# EXERCISE:
Write back each entry precisely as it is given.

Collected data
• • • • •
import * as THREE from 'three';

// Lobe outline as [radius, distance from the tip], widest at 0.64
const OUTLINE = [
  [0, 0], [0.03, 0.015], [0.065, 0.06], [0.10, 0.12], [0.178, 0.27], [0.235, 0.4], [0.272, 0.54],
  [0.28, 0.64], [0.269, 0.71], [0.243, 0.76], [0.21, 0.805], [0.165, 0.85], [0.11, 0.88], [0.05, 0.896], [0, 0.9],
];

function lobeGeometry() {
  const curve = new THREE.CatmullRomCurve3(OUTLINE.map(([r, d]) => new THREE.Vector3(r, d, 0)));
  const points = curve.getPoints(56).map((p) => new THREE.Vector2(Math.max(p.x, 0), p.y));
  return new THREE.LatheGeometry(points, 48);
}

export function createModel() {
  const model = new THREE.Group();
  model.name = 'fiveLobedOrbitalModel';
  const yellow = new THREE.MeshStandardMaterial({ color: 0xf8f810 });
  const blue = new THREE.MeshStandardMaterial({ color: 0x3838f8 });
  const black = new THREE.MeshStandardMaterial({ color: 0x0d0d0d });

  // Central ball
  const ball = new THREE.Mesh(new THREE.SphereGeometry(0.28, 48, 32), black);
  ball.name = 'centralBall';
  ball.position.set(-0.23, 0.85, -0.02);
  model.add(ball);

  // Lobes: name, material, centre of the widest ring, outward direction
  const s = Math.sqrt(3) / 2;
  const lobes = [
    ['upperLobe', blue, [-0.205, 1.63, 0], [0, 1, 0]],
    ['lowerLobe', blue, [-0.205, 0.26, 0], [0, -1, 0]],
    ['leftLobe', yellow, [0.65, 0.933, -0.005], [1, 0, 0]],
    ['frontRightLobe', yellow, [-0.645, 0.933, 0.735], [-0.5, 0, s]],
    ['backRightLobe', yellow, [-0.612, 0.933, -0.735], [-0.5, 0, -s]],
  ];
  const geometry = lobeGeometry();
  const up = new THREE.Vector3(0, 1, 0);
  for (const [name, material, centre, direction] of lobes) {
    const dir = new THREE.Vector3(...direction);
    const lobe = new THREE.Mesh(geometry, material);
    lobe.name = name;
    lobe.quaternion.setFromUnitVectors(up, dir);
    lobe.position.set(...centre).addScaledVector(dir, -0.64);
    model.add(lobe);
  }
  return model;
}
• • • • •
# RESULT OF THE EXERCISE:
import * as THREE from 'three';

// Lobe outline as [radius, distance from the tip], widest at 0.64
const OUTLINE = [
  [0, 0], [0.03, 0.015], [0.065, 0.06], [0.10, 0.12], [0.178, 0.27], [0.235, 0.4], [0.272, 0.54],
  [0.28, 0.64], [0.269, 0.71], [0.243, 0.76], [0.21, 0.805], [0.165, 0.85], [0.11, 0.88], [0.05, 0.896], [0, 0.9],
];

function lobeGeometry() {
  const curve = new THREE.CatmullRomCurve3(OUTLINE.map(([r, d]) => new THREE.Vector3(r, d, 0)));
  const points = curve.getPoints(56).map((p) => new THREE.Vector2(Math.max(p.x, 0), p.y));
  return new THREE.LatheGeometry(points, 48);
}

export function createModel() {
  const model = new THREE.Group();
  model.name = 'fiveLobedOrbitalModel';
  const yellow = new THREE.MeshStandardMaterial({ color: 0xf8f810 });
  const blue = new THREE.MeshStandardMaterial({ color: 0x3838f8 });
  const black = new THREE.MeshStandardMaterial({ color: 0x0d0d0d });

  // Central ball
  const ball = new THREE.Mesh(new THREE.SphereGeometry(0.28, 48, 32), black);
  ball.name = 'centralBall';
  ball.position.set(-0.23, 0.85, -0.02);
  model.add(ball);

  // Lobes: name, material, centre of the widest ring, outward direction
  const s = Math.sqrt(3) / 2;
  const lobes = [
    ['upperLobe', blue, [-0.205, 1.63, 0], [0, 1, 0]],
    ['lowerLobe', blue, [-0.205, 0.26, 0], [0, -1, 0]],
    ['leftLobe', yellow, [0.65, 0.933, -0.005], [1, 0, 0]],
    ['frontRightLobe', yellow, [-0.645, 0.933, 0.735], [-0.5, 0, s]],
    ['backRightLobe', yellow, [-0.612, 0.933, -0.735], [-0.5, 0, -s]],
  ];
  const geometry = lobeGeometry();
  const up = new THREE.Vector3(0, 1, 0);
  for (const [name, material, centre, direction] of lobes) {
    const dir = new THREE.Vector3(...direction);
    const lobe = new THREE.Mesh(geometry, material);
    lobe.name = name;
    lobe.quaternion.setFromUnitVectors(up, dir);
    lobe.position.set(...centre).addScaledVector(dir, -0.64);
    model.add(lobe);
  }
  return model;
}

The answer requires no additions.